| INSTRUCTIONS TO FOLLOW |
The stretch from the line with "bridge(bm, sections[0], sections[1])" through the line with "bm, sharp=[sections[0], sections[2]])" in the records below: write it out exactly, and nothing else.

Collected data:
= = = = = = =
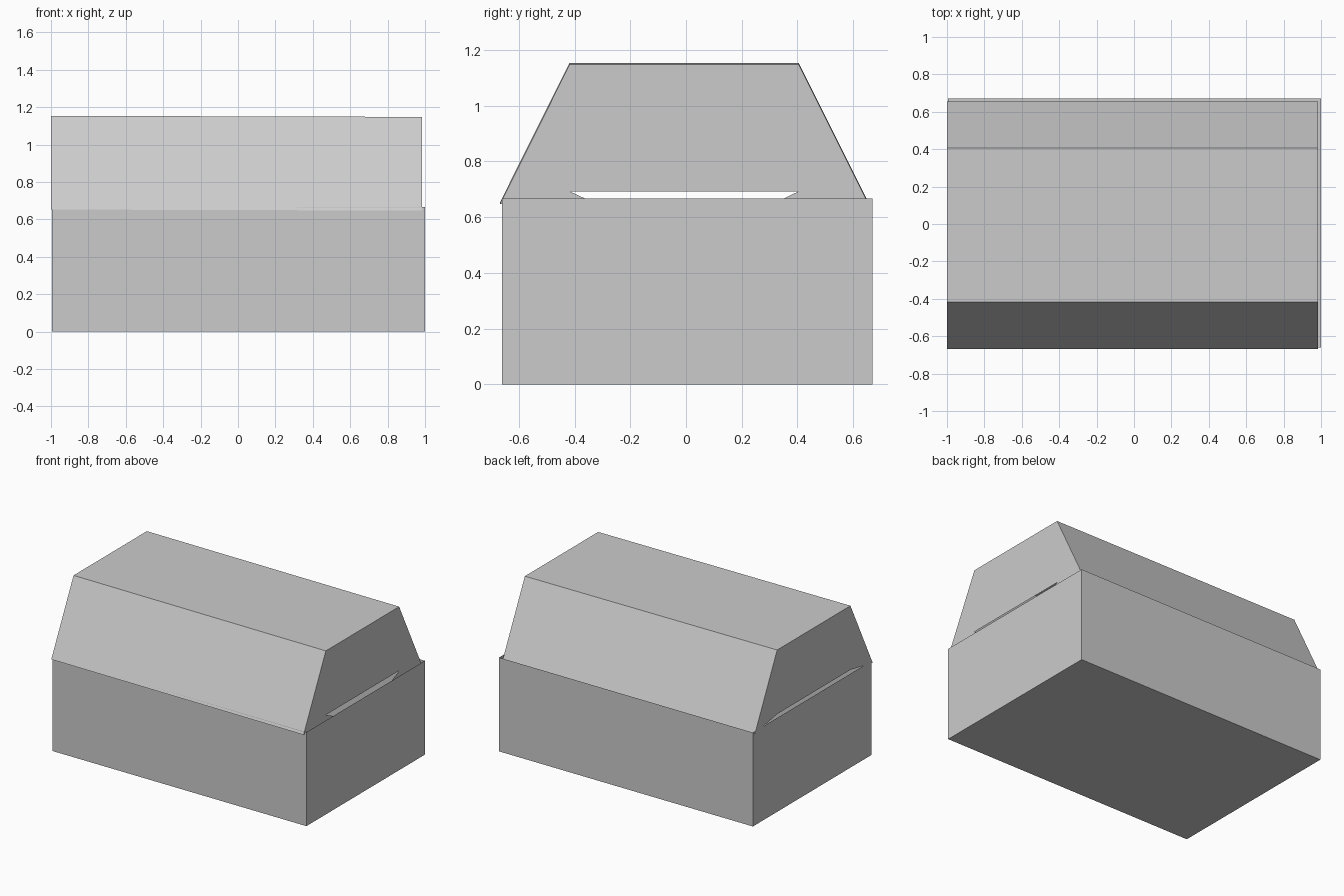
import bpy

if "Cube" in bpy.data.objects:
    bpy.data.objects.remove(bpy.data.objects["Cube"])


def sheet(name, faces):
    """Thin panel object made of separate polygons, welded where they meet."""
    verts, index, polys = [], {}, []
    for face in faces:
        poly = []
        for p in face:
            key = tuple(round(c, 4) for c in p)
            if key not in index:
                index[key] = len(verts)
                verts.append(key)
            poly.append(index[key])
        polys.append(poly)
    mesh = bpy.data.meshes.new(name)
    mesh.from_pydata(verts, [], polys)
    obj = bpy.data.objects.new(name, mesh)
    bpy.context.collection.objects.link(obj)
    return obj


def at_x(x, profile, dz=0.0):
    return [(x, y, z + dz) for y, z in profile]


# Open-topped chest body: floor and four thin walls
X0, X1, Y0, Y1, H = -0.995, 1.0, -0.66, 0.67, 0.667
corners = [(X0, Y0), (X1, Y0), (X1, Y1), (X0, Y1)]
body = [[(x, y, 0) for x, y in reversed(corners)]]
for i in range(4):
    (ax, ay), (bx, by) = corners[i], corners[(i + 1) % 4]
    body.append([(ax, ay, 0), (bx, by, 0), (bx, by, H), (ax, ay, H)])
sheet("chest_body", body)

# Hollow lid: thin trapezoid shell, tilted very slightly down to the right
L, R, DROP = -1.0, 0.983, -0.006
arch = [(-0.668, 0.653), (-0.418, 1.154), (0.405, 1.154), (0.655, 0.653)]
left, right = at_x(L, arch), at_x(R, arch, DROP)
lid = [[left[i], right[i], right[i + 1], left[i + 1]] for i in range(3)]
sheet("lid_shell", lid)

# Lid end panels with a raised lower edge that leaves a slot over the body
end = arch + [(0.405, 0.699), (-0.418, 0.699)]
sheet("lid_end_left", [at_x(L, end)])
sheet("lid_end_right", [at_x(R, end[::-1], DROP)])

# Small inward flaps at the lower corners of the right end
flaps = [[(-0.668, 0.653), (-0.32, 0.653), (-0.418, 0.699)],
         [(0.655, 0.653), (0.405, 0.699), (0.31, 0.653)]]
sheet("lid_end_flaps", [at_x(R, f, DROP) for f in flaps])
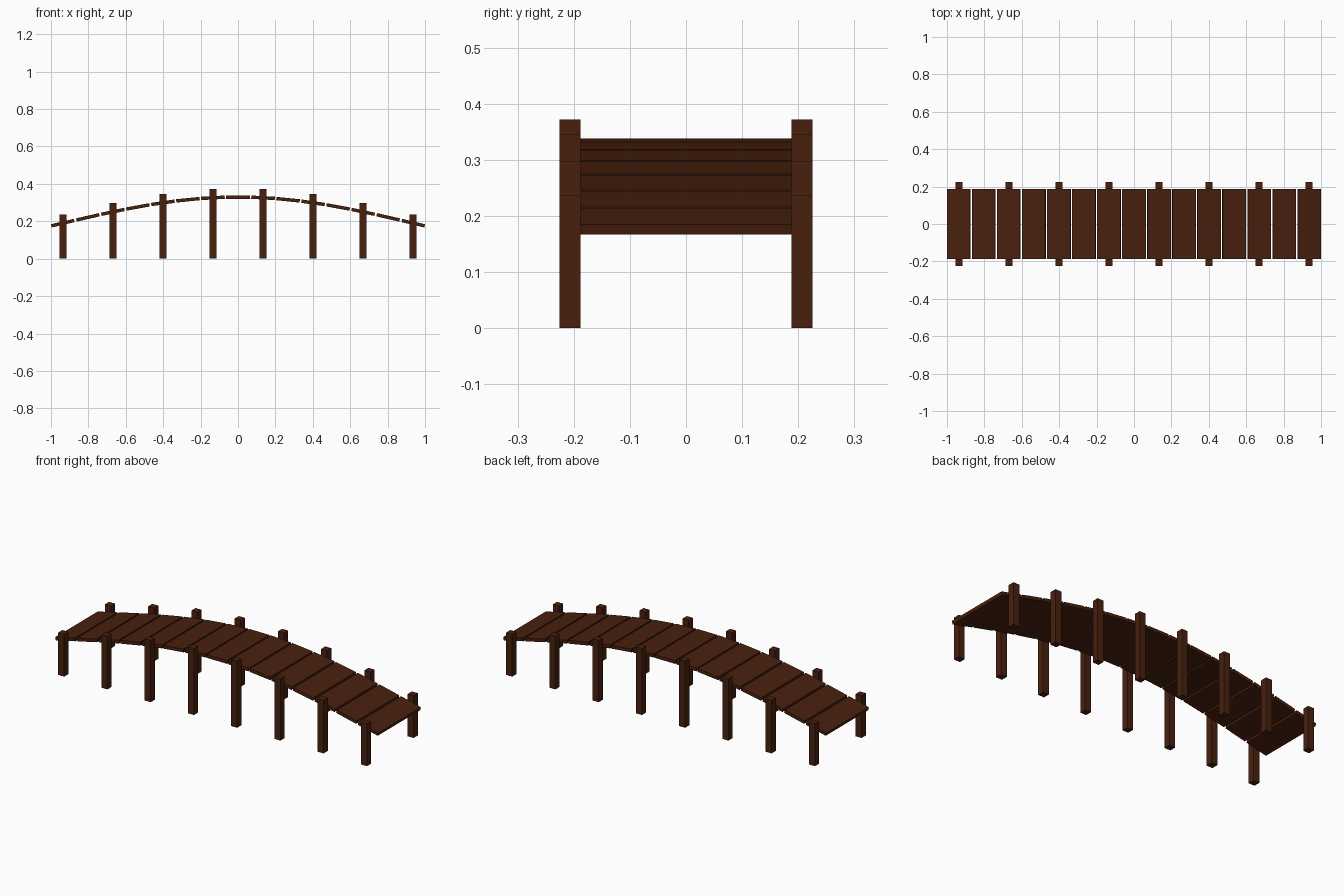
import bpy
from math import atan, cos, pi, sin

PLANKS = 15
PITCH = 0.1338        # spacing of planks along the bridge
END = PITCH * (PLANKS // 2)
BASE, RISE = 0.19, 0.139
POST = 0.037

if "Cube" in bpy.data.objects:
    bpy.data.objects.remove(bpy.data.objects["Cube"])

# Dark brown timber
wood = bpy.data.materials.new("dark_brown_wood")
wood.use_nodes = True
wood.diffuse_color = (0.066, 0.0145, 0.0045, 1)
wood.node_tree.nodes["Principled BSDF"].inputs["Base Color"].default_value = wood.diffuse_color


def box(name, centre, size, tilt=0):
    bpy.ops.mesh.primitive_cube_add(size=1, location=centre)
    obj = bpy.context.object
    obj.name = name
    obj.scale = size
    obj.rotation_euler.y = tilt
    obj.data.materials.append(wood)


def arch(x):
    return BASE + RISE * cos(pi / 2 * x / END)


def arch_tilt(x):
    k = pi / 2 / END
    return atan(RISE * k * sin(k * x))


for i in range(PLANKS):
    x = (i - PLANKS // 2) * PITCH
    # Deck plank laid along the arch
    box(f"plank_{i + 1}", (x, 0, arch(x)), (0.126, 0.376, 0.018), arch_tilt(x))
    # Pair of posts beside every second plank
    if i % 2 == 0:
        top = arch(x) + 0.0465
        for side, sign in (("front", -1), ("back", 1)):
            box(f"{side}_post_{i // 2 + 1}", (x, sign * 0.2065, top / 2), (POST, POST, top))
= = = = = = =
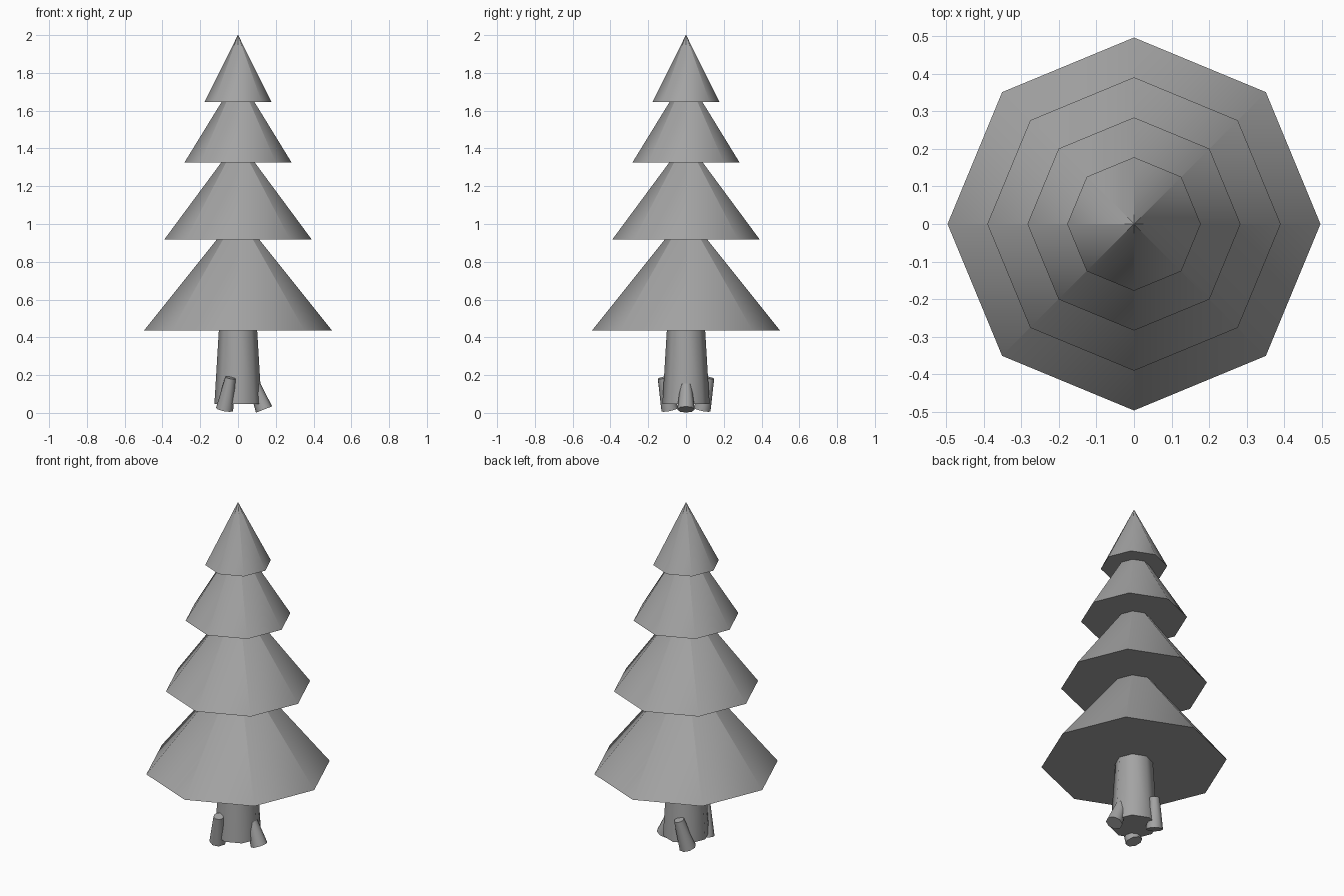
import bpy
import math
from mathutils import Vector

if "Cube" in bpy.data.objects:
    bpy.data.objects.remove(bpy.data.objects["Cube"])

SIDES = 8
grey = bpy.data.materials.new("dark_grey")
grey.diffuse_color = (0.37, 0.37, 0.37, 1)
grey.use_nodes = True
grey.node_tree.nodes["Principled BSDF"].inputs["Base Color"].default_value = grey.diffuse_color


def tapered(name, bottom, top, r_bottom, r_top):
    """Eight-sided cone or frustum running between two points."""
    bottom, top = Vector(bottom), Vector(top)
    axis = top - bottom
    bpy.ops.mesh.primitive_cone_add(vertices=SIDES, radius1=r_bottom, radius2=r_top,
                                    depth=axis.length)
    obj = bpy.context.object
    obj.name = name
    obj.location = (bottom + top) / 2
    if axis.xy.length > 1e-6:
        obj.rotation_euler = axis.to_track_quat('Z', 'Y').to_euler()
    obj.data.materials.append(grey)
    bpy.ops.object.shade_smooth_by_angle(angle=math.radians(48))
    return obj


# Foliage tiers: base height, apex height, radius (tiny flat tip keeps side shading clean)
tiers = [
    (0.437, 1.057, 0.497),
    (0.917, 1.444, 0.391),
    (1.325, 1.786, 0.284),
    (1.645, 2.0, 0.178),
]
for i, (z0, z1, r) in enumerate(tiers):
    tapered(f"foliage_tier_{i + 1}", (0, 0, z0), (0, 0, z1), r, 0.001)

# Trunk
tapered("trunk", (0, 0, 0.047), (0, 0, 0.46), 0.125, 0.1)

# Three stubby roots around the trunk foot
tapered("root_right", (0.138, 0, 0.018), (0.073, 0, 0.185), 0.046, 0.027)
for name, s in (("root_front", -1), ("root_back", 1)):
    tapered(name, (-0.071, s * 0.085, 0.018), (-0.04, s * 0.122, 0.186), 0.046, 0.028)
= = = = = = =
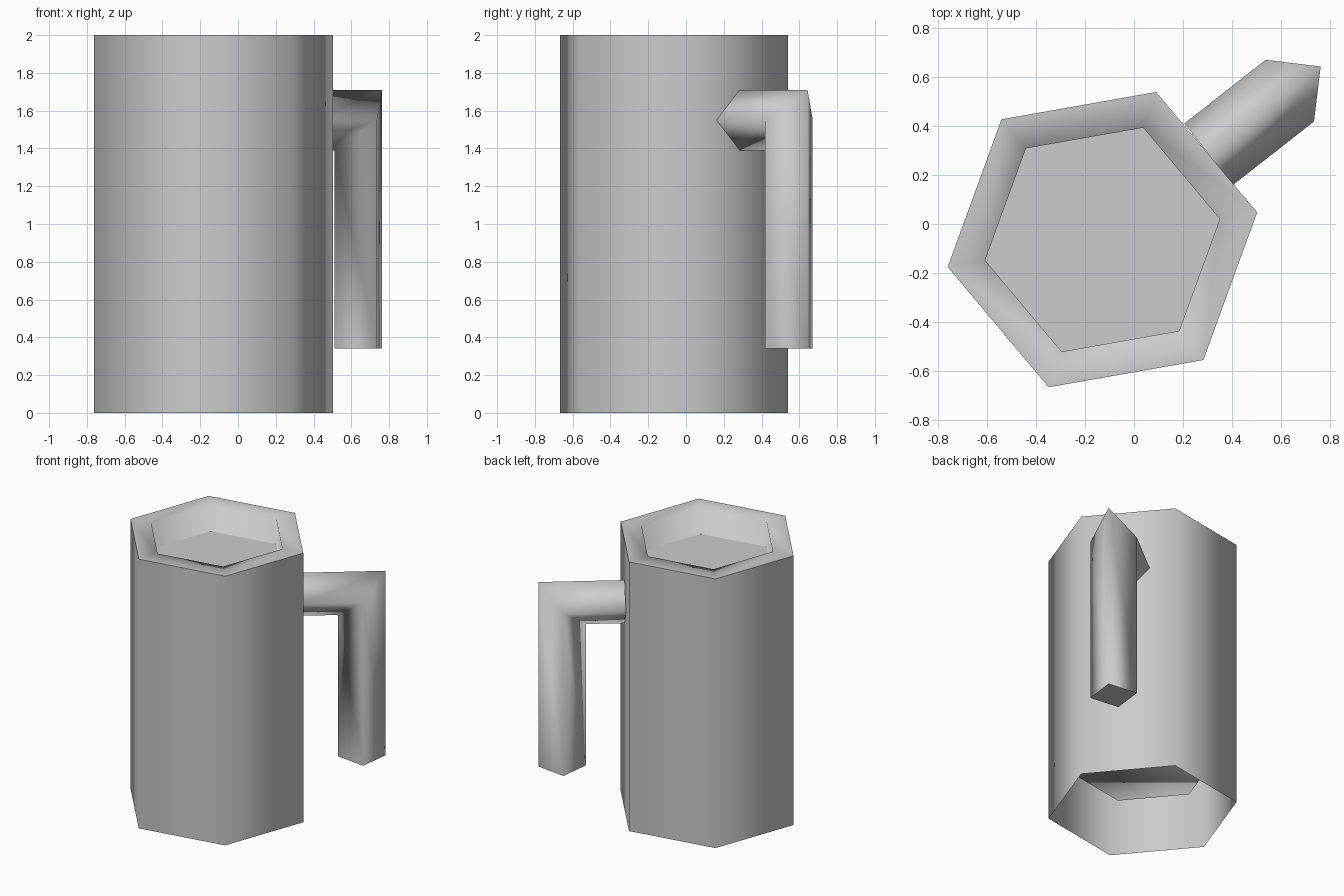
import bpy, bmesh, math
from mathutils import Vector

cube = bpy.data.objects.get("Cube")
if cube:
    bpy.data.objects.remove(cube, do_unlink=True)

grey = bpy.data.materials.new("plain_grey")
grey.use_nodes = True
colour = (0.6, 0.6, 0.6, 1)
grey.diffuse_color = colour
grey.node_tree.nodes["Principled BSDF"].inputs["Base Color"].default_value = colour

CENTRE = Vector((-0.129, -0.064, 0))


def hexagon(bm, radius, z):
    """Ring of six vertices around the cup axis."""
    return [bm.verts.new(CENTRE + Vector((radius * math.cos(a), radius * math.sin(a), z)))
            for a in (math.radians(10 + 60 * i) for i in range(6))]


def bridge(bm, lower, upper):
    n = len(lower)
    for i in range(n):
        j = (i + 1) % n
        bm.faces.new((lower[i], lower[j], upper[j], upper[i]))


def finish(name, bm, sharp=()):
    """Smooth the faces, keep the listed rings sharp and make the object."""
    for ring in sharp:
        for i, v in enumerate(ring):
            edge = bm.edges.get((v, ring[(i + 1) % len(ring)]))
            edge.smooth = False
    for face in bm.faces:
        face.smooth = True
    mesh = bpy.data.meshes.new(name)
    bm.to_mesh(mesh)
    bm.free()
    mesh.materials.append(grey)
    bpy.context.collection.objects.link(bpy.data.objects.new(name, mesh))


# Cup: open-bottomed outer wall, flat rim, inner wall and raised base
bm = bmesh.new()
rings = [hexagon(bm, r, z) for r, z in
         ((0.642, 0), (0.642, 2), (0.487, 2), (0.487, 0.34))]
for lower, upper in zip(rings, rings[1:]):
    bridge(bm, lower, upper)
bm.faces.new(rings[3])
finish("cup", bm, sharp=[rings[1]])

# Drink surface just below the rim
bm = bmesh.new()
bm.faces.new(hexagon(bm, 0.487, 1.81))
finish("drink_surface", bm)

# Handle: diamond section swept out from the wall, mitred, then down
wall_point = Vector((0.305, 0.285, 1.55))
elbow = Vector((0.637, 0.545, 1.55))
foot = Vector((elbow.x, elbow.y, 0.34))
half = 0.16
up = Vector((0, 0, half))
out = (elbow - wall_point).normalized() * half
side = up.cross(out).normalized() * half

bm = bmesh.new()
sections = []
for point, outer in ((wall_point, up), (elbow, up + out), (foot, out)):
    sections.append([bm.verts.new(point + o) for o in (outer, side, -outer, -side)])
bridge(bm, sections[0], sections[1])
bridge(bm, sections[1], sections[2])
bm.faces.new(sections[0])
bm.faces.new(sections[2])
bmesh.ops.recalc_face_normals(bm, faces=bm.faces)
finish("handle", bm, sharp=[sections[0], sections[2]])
= = = = = = =
| FINISHED TASK |
bridge(bm, sections[0], sections[1])
bridge(bm, sections[1], sections[2])
bm.faces.new(sections[0])
bm.faces.new(sections[2])
bmesh.ops.recalc_face_normals(bm, faces=bm.faces)
finish("handle", bm, sharp=[sections[0], sections[2]])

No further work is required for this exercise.